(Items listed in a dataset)
┄┄┄┄┄┄
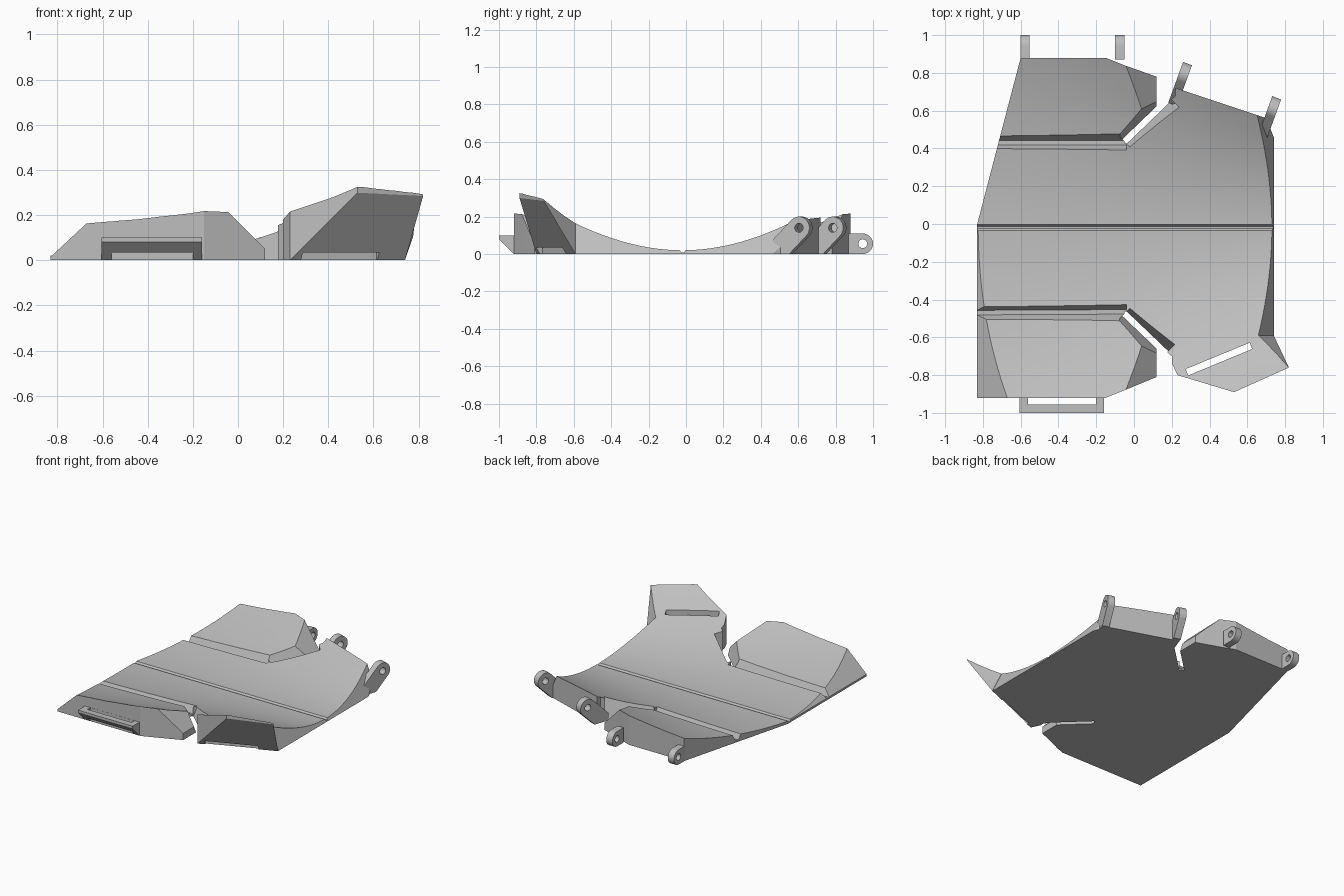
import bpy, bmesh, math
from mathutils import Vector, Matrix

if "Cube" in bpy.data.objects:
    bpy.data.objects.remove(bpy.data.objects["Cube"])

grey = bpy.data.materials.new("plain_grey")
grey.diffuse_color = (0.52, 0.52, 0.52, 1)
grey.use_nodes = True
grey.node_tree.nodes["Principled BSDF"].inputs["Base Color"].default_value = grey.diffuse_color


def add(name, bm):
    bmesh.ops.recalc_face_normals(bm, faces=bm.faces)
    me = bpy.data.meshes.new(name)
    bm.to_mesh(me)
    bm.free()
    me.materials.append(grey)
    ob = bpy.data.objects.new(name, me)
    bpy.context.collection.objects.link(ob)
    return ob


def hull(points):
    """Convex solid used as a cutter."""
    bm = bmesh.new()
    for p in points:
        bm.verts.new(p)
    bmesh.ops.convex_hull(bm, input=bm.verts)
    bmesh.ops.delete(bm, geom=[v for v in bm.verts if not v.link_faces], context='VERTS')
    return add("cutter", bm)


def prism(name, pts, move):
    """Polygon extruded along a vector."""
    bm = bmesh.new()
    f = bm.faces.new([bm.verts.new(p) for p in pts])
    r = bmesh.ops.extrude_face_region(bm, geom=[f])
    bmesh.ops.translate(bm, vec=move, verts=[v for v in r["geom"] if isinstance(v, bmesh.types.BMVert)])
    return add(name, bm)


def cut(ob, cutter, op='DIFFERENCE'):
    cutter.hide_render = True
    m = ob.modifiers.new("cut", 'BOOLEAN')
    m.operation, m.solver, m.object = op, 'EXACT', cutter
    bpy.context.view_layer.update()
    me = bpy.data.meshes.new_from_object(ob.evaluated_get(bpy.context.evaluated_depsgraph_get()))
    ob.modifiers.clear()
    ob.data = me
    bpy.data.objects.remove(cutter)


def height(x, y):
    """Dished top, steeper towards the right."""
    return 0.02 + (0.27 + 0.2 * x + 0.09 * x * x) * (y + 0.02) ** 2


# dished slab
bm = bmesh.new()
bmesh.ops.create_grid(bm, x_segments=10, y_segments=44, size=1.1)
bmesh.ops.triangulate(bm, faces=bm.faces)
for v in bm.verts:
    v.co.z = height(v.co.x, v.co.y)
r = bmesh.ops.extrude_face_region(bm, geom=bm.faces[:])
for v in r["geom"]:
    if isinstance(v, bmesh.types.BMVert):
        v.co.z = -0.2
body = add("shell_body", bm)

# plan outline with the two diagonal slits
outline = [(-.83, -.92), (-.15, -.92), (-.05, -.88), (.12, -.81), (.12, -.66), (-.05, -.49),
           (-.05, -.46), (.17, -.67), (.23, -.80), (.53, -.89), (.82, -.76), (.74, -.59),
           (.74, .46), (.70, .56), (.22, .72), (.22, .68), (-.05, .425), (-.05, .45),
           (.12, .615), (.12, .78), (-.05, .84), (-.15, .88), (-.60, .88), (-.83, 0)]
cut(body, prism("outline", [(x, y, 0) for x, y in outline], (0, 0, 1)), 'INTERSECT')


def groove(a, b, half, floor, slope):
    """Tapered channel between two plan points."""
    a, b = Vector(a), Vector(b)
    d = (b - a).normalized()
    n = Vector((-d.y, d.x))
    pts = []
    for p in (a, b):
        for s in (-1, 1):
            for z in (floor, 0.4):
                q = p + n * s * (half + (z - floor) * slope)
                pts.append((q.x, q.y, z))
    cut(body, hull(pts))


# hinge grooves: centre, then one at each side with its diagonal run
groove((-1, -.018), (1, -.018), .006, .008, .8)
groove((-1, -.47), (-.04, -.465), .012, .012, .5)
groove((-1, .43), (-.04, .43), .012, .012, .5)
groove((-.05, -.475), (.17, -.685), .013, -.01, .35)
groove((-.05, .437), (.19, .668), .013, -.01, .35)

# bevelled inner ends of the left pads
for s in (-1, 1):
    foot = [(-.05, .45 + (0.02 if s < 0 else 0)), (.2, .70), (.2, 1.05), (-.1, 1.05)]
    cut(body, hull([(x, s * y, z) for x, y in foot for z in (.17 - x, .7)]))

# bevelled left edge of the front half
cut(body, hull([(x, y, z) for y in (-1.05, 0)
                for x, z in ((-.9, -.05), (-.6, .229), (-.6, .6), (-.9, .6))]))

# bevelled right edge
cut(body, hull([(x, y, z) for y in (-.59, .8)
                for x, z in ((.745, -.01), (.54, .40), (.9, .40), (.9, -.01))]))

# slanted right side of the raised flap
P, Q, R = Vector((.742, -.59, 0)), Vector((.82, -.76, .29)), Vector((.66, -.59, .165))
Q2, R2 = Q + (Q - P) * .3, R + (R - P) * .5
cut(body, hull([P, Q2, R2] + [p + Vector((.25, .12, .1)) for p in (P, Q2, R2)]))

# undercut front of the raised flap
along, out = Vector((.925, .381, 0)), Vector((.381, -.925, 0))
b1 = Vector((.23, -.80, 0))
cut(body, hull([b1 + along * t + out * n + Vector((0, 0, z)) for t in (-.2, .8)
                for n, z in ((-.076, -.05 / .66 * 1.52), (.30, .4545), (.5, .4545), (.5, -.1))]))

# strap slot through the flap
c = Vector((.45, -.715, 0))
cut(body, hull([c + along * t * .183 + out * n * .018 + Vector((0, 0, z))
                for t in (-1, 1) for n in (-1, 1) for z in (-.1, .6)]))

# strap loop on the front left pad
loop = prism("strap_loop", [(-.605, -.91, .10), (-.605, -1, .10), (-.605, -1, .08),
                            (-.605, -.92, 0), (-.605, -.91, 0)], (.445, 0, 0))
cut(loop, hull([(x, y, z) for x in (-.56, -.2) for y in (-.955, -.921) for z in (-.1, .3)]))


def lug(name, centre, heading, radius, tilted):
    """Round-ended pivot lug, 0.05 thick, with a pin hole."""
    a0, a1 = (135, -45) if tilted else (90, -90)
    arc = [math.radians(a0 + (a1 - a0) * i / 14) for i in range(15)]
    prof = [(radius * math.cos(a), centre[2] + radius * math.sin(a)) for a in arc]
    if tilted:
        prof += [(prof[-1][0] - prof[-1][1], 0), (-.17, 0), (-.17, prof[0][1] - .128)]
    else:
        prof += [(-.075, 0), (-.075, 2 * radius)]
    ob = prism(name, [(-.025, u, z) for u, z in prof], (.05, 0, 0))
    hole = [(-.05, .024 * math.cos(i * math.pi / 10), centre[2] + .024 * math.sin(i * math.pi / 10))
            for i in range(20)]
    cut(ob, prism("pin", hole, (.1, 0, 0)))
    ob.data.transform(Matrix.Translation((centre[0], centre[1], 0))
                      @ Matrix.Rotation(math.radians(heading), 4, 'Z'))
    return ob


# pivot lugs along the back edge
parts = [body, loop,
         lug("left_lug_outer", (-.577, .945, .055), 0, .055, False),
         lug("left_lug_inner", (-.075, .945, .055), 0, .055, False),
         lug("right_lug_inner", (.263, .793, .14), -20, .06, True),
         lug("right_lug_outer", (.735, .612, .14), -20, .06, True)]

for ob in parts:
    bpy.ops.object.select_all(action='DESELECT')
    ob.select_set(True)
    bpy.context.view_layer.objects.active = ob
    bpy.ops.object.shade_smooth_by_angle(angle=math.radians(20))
┄┄┄┄┄┄
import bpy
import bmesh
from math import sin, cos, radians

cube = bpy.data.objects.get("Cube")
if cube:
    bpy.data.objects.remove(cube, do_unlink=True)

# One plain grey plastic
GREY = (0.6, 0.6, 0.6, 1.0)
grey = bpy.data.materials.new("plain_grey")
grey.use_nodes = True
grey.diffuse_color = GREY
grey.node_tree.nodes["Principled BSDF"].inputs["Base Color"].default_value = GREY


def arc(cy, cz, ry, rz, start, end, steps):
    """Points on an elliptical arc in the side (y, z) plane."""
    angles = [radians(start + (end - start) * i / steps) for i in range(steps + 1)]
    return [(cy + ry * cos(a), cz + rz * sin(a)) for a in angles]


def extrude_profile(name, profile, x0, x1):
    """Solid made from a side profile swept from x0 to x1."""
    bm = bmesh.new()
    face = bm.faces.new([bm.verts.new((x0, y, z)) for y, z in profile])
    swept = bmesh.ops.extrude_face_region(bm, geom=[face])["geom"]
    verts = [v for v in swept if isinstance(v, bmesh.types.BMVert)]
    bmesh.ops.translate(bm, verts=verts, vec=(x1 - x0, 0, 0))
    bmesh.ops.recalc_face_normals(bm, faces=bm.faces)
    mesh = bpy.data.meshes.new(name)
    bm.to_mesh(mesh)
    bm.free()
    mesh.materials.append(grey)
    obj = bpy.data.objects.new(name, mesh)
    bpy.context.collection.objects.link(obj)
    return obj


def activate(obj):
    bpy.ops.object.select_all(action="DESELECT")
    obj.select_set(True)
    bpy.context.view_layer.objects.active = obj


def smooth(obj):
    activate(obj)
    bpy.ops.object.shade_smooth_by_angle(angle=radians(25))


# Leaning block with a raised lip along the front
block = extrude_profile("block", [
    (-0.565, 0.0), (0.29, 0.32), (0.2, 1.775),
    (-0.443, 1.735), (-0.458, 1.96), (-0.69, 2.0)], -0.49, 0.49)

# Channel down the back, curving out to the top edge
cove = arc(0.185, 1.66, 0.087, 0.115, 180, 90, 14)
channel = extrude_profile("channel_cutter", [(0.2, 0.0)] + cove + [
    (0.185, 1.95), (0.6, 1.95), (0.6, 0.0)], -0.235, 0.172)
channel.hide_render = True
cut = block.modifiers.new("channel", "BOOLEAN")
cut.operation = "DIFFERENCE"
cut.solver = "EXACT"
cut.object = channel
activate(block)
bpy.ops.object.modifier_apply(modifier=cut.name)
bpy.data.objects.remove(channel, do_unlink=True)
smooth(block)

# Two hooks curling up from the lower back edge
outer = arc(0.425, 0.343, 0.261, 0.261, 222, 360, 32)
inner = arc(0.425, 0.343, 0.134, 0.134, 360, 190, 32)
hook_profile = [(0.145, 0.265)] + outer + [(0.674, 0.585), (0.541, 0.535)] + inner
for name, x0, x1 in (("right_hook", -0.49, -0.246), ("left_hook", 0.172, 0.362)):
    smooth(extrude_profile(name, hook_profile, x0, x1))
┄┄┄┄┄┄
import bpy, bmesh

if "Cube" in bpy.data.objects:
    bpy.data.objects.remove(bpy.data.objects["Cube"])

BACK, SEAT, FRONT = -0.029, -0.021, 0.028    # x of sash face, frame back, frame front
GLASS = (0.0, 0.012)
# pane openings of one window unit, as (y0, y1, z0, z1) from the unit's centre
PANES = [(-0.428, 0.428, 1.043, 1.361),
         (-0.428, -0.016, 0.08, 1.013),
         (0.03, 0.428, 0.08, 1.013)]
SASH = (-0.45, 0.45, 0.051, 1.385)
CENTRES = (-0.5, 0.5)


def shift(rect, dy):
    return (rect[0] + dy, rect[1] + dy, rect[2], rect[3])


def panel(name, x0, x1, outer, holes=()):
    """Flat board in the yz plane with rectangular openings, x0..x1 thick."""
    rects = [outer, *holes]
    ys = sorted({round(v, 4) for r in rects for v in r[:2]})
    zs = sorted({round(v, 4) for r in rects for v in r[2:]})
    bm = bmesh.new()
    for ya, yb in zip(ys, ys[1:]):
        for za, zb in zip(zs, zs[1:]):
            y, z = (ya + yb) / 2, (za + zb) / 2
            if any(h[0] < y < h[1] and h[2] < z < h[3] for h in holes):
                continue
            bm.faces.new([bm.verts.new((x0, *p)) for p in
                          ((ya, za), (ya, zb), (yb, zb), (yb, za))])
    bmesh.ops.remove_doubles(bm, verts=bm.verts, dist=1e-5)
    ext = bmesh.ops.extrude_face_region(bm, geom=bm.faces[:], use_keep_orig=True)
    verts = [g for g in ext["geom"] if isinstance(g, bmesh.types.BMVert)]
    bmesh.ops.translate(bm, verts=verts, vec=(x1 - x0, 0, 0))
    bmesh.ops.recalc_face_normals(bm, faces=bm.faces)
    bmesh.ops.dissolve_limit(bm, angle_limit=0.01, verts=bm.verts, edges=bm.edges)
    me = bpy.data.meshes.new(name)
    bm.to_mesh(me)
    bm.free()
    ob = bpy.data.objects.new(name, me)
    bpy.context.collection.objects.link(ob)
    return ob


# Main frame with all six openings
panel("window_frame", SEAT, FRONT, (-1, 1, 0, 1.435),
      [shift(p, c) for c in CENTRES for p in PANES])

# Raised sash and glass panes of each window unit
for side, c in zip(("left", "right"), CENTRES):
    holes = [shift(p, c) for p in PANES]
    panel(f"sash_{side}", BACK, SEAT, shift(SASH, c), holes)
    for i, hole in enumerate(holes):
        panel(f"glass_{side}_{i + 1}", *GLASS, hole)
┄┄┄┄┄┄
Problem statement: Look above for the line with "(0.185, 1.95), (0.6, 1.95), (0.6, 0.0)], -0.235, 0.172)" and the line with "# Two hooks". Write out those two lines and all the lines between them, exactly, and no others.

Reply:
    (0.185, 1.95), (0.6, 1.95), (0.6, 0.0)], -0.235, 0.172)
channel.hide_render = True
cut = block.modifiers.new("channel", "BOOLEAN")
cut.operation = "DIFFERENCE"
cut.solver = "EXACT"
cut.object = channel
activate(block)
bpy.ops.object.modifier_apply(modifier=cut.name)
bpy.data.objects.remove(channel, do_unlink=True)
smooth(block)

# Two hooks curling up from the lower back edge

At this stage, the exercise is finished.